Why 2010 is the pivotal year for ICD-10
The time has come to decide whether to pursue ICD-10 as a strategic initiative or backburner the conversion until it ultimately drains resources, financial and otherwise, just to meet the federal mandate.
HHS has been clear that it won't push the October 1, 2013 deadline back again. Yet, as of now, there is still a surprisingly large number of organizations not taking initial steps.
“On sheer numbers, people are behind the recommended timeline,” says Mark Williams, PWC's lead partner on ICD-10. “The big payers are starting. Providers seem to be doing very little. Some IT vendors are moving forward, others not yet.”
HIMSS most recent research backs that assertion. A survey published by the organization, in fact, determined that only 9 percent of respondents have actually initiated an ICD-10/HIPAA 5010 project. What's more, providers are not sure what they'll have to do to become compliant, HIMMS states in the December report Provider Survey on 5010/ICD-10 Progress.
Many hospitals, for instance, are already facing resource-consuming agendas such as healthcare reform, and EMRs, so they're averse to the risk of being an ICD-10 first mover, says Eric Brown, vice president and research director at Forrester Research. That risk being that the conversion goes poorly and they wind up as a test case – of what not to do.
7 benefits of ICD-10
The new standard promises several critical benefits – if providers chart a proper course. Yet, a somewhat-alarming percentage of healthcare professionals don't yet fully comprehend ICD-10's benefits.
Only 41 percent of health plans believe that the conversion presents opportunities, according to a report by Milliman published in mid-January. “Most of the remaining respondents simply do not know what change ICD-10 will bring for their organization,” the report states.
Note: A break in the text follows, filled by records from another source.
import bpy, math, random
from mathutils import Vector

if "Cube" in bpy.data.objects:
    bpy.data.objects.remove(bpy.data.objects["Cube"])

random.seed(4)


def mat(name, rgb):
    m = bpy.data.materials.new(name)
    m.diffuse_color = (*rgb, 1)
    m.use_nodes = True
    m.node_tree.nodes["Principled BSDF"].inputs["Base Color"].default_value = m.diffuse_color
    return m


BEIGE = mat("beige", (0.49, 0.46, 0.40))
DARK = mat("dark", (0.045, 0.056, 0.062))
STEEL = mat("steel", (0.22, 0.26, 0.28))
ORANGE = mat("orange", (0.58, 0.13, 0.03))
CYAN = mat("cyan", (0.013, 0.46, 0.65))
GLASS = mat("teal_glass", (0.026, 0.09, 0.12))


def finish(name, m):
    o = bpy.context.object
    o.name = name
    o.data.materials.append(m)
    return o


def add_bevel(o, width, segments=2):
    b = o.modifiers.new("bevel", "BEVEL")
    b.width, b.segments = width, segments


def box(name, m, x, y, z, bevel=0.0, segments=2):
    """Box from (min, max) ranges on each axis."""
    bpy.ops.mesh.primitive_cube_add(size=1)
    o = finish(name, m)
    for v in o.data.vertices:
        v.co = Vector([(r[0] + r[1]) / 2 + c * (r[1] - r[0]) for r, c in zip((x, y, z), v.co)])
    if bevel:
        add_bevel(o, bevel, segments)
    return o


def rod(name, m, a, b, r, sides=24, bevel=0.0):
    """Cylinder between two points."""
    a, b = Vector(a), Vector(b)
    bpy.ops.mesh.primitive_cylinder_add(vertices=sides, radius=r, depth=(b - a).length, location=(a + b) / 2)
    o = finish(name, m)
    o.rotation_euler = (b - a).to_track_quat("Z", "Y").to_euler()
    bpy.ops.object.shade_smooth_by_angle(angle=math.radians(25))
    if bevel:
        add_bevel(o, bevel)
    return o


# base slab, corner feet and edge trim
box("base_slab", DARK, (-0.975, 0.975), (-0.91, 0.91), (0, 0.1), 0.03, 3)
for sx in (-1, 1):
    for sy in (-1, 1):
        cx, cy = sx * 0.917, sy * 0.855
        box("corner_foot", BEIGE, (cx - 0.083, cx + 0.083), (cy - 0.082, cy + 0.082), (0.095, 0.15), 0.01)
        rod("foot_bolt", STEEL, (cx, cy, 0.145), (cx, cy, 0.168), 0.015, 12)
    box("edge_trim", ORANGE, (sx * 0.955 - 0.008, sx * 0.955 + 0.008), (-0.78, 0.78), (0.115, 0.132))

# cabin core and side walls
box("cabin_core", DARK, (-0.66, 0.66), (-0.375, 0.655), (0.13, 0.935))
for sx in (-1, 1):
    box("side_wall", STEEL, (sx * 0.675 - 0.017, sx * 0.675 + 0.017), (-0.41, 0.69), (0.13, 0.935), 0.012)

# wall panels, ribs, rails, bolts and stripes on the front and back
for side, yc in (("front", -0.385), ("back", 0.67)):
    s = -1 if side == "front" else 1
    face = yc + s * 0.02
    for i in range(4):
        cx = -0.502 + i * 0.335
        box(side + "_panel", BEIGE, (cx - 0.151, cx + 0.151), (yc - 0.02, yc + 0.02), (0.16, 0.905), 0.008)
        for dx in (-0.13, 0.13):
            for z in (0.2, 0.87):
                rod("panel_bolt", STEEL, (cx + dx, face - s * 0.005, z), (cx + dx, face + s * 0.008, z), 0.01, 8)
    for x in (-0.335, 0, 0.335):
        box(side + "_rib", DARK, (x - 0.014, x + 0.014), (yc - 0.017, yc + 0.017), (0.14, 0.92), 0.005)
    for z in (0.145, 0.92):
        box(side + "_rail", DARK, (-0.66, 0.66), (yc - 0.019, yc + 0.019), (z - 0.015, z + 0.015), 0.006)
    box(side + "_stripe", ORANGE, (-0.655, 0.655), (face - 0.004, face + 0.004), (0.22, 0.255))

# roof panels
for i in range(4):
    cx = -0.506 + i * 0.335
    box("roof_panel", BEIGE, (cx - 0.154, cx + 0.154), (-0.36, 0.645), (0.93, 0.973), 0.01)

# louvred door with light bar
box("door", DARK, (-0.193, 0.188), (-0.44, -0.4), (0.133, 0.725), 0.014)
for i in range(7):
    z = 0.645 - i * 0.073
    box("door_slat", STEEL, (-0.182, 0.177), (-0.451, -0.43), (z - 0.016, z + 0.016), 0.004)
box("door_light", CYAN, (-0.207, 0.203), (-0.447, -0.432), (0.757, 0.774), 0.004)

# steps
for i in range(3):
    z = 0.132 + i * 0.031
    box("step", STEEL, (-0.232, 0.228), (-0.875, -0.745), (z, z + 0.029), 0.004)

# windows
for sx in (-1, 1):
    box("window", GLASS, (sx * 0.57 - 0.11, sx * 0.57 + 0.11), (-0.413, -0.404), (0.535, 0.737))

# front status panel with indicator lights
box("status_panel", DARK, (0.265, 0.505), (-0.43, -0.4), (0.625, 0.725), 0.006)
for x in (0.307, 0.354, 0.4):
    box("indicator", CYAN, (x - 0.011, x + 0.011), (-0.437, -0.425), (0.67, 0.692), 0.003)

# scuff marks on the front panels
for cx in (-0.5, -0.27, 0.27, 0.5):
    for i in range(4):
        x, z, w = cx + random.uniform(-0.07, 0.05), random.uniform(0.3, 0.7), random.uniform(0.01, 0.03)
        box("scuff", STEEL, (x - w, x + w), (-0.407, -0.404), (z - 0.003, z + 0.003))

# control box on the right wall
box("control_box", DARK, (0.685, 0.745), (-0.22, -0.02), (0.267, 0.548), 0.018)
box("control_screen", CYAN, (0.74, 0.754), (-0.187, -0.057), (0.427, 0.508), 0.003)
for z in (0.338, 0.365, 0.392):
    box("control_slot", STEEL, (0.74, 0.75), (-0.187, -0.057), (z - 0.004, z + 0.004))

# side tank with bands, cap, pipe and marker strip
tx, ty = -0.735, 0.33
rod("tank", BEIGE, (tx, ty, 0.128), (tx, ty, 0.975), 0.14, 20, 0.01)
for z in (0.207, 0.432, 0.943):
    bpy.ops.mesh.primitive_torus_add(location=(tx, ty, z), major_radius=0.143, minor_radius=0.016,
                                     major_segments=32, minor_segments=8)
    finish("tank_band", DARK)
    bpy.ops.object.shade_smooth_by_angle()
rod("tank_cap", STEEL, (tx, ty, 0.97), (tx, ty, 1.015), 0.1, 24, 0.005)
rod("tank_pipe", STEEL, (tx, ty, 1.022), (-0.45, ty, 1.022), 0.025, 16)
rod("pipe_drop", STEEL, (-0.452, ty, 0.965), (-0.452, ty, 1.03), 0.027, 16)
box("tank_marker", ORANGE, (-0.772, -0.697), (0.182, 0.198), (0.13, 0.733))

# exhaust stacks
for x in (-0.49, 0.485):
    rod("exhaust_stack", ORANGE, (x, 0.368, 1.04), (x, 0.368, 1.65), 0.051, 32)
Something healthcare IT pros should know: By moving now, rather than waiting, healthcare organizations have an opportunity to achieve business value and perhaps even competitive advantage via ICD-10. Wait too long, though, and that big chance might just pass.
Milliman's report, ICD-10 readiness, lists 7 key benefits ICD-10 will bring: more accurate payments for new procedures, fewer rejected claims, fewer improper claims, better understanding of new procedures, improved disease management, better understanding of health conditions and healthcare outcomes, and harmonization of disease monitoring and reporting worldwide.
Risks of Standing Still: Missed Opportunities and More
To tap into those advantages on Milliman's list, organizations need to do a certain amount of work now, or the October 1, 2013 deadline will come up quickly, explains Janice Young, program director at IDC's Health Insights practice. In addition to potentially missing out on business value or competitive advantages, delaying the ICD-10 conversion until the eleventh hour could also sidetrack other IT projects.
“You don't want to wait and wait and wait until the last minute and then have to attack it like a fire drill,” Forrester's Brown adds. “That will only cost more money for lesser results.”
Analysts were clear that smaller organizations are not facing the same sense of urgency just yet but, regardless of a provider's size, since ICD-10 is a requirement, the earlier you start, the sooner you'll be able to take advantage of any benefits.
At the very least, Brown adds, it's a good idea to asses your particular situation so healthcare organizations will understand what steps are necessary to reach ICD-10, how to get there, and how long it will likely take.
“ICD-10 can be strategic, and you can find competitive advantage,” PWC's William says. “But if you're not starting in 2010, the opportunity window could close."